May 27 marked the start of National Reconciliation Week, a time dedicated to commemorate two significant milestones in the reconciliation journey:
- The successful 1967 referendum on the 27 May, where more than 90 per cent of Australians voted to give the Australian Government power to make laws for Aboriginal and Torres Strait Islander people and recognise them in the Census.
- The Mabo decision delivered by the Australian High Court on the 3 June 1992, leading to the legal recognition of Aboriginal and Torres Strait Islander peoples as the Traditional Owners and Custodians of lands.
At genU, our reconciliation journey began when we launched our Reflect RAP in 2020 to signify our public commitment to reconciliation. Now, we’re embarking on the next stage of our journey with our Innovate RAP.
“Our Reflect RAP laid the foundations for reconciliation initiatives and established a RAP governance framework which identified opportunities to improve respect and life outcomes for Aboriginal and Torres Strait Islander peoples,” genU CEO, Clare Amies said.

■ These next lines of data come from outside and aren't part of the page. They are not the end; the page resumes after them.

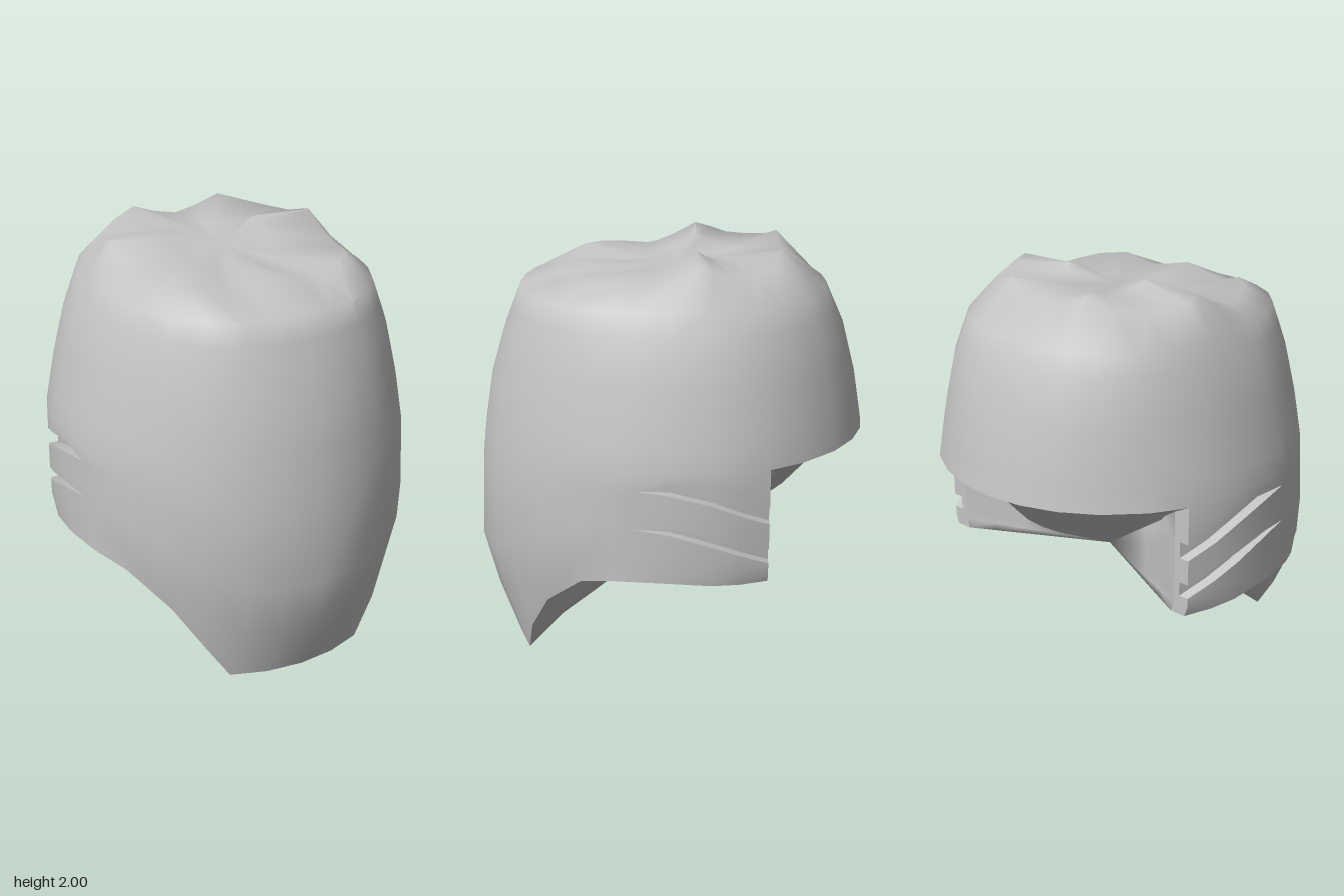
import * as THREE from 'three';
import { toCreasedNormals } from 'three/addons/utils/BufferGeometryUtils.js';

// Column angles on one half, from the front (0) round to the back (PI)
const PHI = [0, 0.22, 0.44, 0.64, 0.86, 1.1, 1.266, 1.357, 1.52, 1.738, 1.886, 2.044, 2.25, 2.5, 2.72, 2.93, Math.PI];
const NOTCH = 11; // last column of the cheek flap
const BROW = 1.11; // height of the rear rim
const CZ = -0.05;

// Lower rim of the face and cheek, per column
const RIM = [0, 0, 0, 0.18, 0.38, 0.55, 0.585, 0.59, 0.59, 0.57, 0.56, 0.555];

// Vent slits, from column 7 to the notch: [lower, upper] edges
const VENTS = [
  { lo: [0.85, 0.83, 0.765, 0.71, 0.65], hi: [0.85, 0.86, 0.82, 0.78, 0.72], frac: 0.5 },
  { lo: [1.035, 1.02, 0.965, 0.905, 0.845], hi: [1.035, 1.08, 1.04, 1.0, 0.925], frac: 0.83 },
];

// Horizontal section by height: y, half width, front reach, back reach, squareness
const PROFILE = [
  [0, 0.84, 0.78, 0.95, 0], [0.26, 0.78, 0.88, 0.95, 0], [0.5, 0.81, 0.95, 0.95, 0], [0.58, 0.868, 0.956, 0.95, 0],
  [0.8, 0.872, 0.952, 0.955, 0], [1.11, 0.868, 0.915, 0.955, 0], [1.35, 0.815, 0.875, 0.915, 0.01],
  [1.6, 0.745, 0.8, 0.85, 0.03], [1.8, 0.655, 0.72, 0.76, 0.06],
];

function section(y) {
  let i = 0;
  while (i < PROFILE.length - 2 && y > PROFILE[i + 1][0]) i++;
  const a = PROFILE[i], b = PROFILE[i + 1];
  const t = (y - a[0]) / (b[0] - a[0]);
  return [1, 2, 3, 4].map((k) => a[k] + (b[k] - a[k]) * t);
}

function ellipsePoint(phi, y, w, front, back, square) {
  const s = 1 + square * Math.sin(2 * phi) ** 2;
  const x = Math.abs(Math.sin(phi)) < 1e-9 ? 0 : Math.sin(phi) * w * s;
  const c = Math.cos(phi) * s;
  return new THREE.Vector3(x, y, CZ + c * (c > 0 ? front - CZ : back + CZ));
}

function shellPoint(phi, y, depth = 0) {
  const p = ellipsePoint(phi, y, ...section(y));
  p.x -= depth;
  return p;
}

// Collects triangles for the left half and mirrors each to the right
class HalfSurface {
  positions = [];
  tri(a, b, c) {
    const area = b.clone().sub(a).cross(c.clone().sub(a)).length();
    if (area < 1e-7) return;
    for (const p of [a, b, c]) this.positions.push(p.x, p.y, p.z);
    for (const p of [a, c, b]) this.positions.push(-p.x, p.y, p.z);
  }
  quad(a, b, c, d) {
    this.tri(a, b, c);
    this.tri(a, c, d);
  }
  strips(columns) {
    for (let i = 0; i < columns.length - 1; i++) {
      const l = columns[i], r = columns[i + 1];
      for (let j = 0; j < l.length - 1; j++) this.quad(l[j], r[j], r[j + 1], l[j + 1]);
    }
  }
  mesh(name, material, crease) {
    const g = new THREE.BufferGeometry();
    g.setAttribute('position', new THREE.Float32BufferAttribute(this.positions, 3));
    const m = new THREE.Mesh(toCreasedNormals(g, crease), material);
    m.name = name;
    return m;
  }
}

// Face and cheek column from rim to brow, with the vents sunk in
function lowerColumn(i) {
  const phi = PHI[i], k = i - 7;
  const column = [shellPoint(phi, RIM[i])];
  VENTS.forEach((v, n) => {
    const even = RIM[i] + (BROW - RIM[i]) * v.frac;
    const lo = k >= 0 ? v.lo[k] : even;
    const hi = k >= 0 ? v.hi[k] : even;
    const depth = k > 0 ? 0.05 : 0;
    if (n === 0) column.push(shellPoint(phi, (RIM[i] + lo) / 2));
    column.push(shellPoint(phi, lo), shellPoint(phi, lo, depth), shellPoint(phi, hi, depth), shellPoint(phi, hi));
  });
  column.push(shellPoint(phi, BROW));
  return column;
}

// Uneven crown: heights of the outer and inner rings per column
const CROWN = [1.905, 1.875, 1.855, 1.905, 1.9, 1.885, 1.875, 1.885, 1.92, 1.98, 1.96, 1.935, 1.935, 1.96, 2.0, 1.955, 1.93];
const INNER = [1.885, 1.88, 1.875, 1.88, 1.885, 1.89, 1.9, 1.91, 1.935, 1.965, 1.99, 1.965, 1.945, 1.94, 1.94, 1.935, 1.935];

function upperColumn(phi, i) {
  return [
    ...[BROW, 1.22, 1.35, 1.48, 1.6, 1.7, 1.8].map((y) => shellPoint(phi, y)),
    ellipsePoint(phi, CROWN[i], 0.54, 0.48, 0.54, 0.13),
    ellipsePoint(phi, INNER[i], 0.24, 0.22, 0.32, 0),
    new THREE.Vector3(0, 1.905, CZ),
  ];
}

export function createModel() {
  const group = new THREE.Group();
  group.name = 'helmet';
  const grey = new THREE.MeshStandardMaterial({ color: 0xc4c4c4 });
  grey.name = 'plain grey';

  // Dome and crown, face guard and cheek flaps
  const shell = new HalfSurface();
  const upper = PHI.map(upperColumn);
  const lower = RIM.map((_, i) => lowerColumn(i));
  shell.strips(upper);
  shell.strips(lower);
  group.add(shell.mesh('shell', grey, 1.1));

  // Rear edge of the cheek flap
  const edge = lower[NOTCH];
  const inner = edge.map((p) => shellPoint(PHI[NOTCH], p.y, 0.08));
  const flap = new HalfSurface();
  for (let j = 0; j < edge.length - 1; j++) flap.quad(edge[j], inner[j], inner[j + 1], edge[j + 1]);
  group.add(flap.mesh('cheekFlapEdge', grey, 0.3));

  // Underside, drawn in to one point, hollowed at the face and sagging behind the notch
  const under = new HalfSurface();
  const hub = new THREE.Vector3(0, 0.56, -0.12);
  const path = [...lower.map((c) => c[0]), ...inner, ...upper.slice(NOTCH).map((c) => c[0])];
  const spokes = path.map((p) => {
    const behind = THREE.MathUtils.smoothstep(-p.z, 0.46, 0.8);
    const ahead = THREE.MathUtils.smoothstep(p.z, 0.3, 0.7);
    const along = (t, backLift, frontLift) => {
      const q = p.clone().lerp(hub, t);
      q.y += backLift * behind + frontLift * ahead;
      return q;
    };
    return [hub, along(0.42, -0.055, 0.02), along(0.2, 0.035, 0.035), p];
  });
  spokes.reverse();
  for (let i = 0; i < spokes.length - 1; i++) {
    const l = spokes[i], r = spokes[i + 1];
    for (let j = 0; j < 3; j++) under.quad(l[j], l[j + 1], r[j + 1], r[j]);
  }
  group.add(under.mesh('underside', grey, Math.PI));

  return group;
}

“We are now committed to understanding how we can build on these opportunities to establish the best approach to advance reconciliation through the work of genU.”
genU’s Innovate RAP
genU’s RAP journey is an integral part of our organisation-wide vision ‘To build inclusive communities’.
‘Innovate’ builds on our learnings and focuses on continuing to develop and strengthen relationships with Aboriginal and Torres Strait Islander peoples. We’re also committed to engaging stakeholders in reconciliation and discovering new ways to empower Aboriginal and Torres Strait Islander peoples in the communities where we live and deliver services across Australia.
Find out how we plan to make a unique and lasting contribution to achieving Reconciliation in Australia by downloading our Innovate RAP.
About the Artist
Proud Wiradjuri, Nari Nari man and Artist, Chris Delamont has helped genU continue its RAP journey by building on his original artwork with a piece inspired by Bunjil.
The following statement shares the story behind the artwork:
The original RAP artwork was about coming together, and the totems that were placed into the original artwork represent the journey that genU is on, not just into this RAP but over the next 10 to 15 years and beyond. Each totem will be significant on that journey because genU will go through different phases.
As genU was born out of Geelong – Bunjil is such an important totem, and we can see that he has now taken flight. Everybody came together to start genU’s RAP journey, and now Bunjil is helping take everything we have achieved so far out to every part of genU and spreading that message right across the country. Bunjil is watching over, and he’s taking that flight with genU on their journey. There’s also the winding river, and that comes from my personal experiences, living on the Murrumbidgee River and how I used that river as a way to reset my spiritual connection when things weren’t going right. This is about putting your feet into the river and reconnecting with country to settle the mind and body. We understand it’s not all going to be smooth, the journey can be winding and you’re going to have to cross rivers and face challenges.
That’s my gift to all staff at genU, that they can look at this artwork and know there’s a chance to reset and reconnect every single day. You’ve built an amazing core of what this next RAP looks like, and it’s now up to you to make this happen.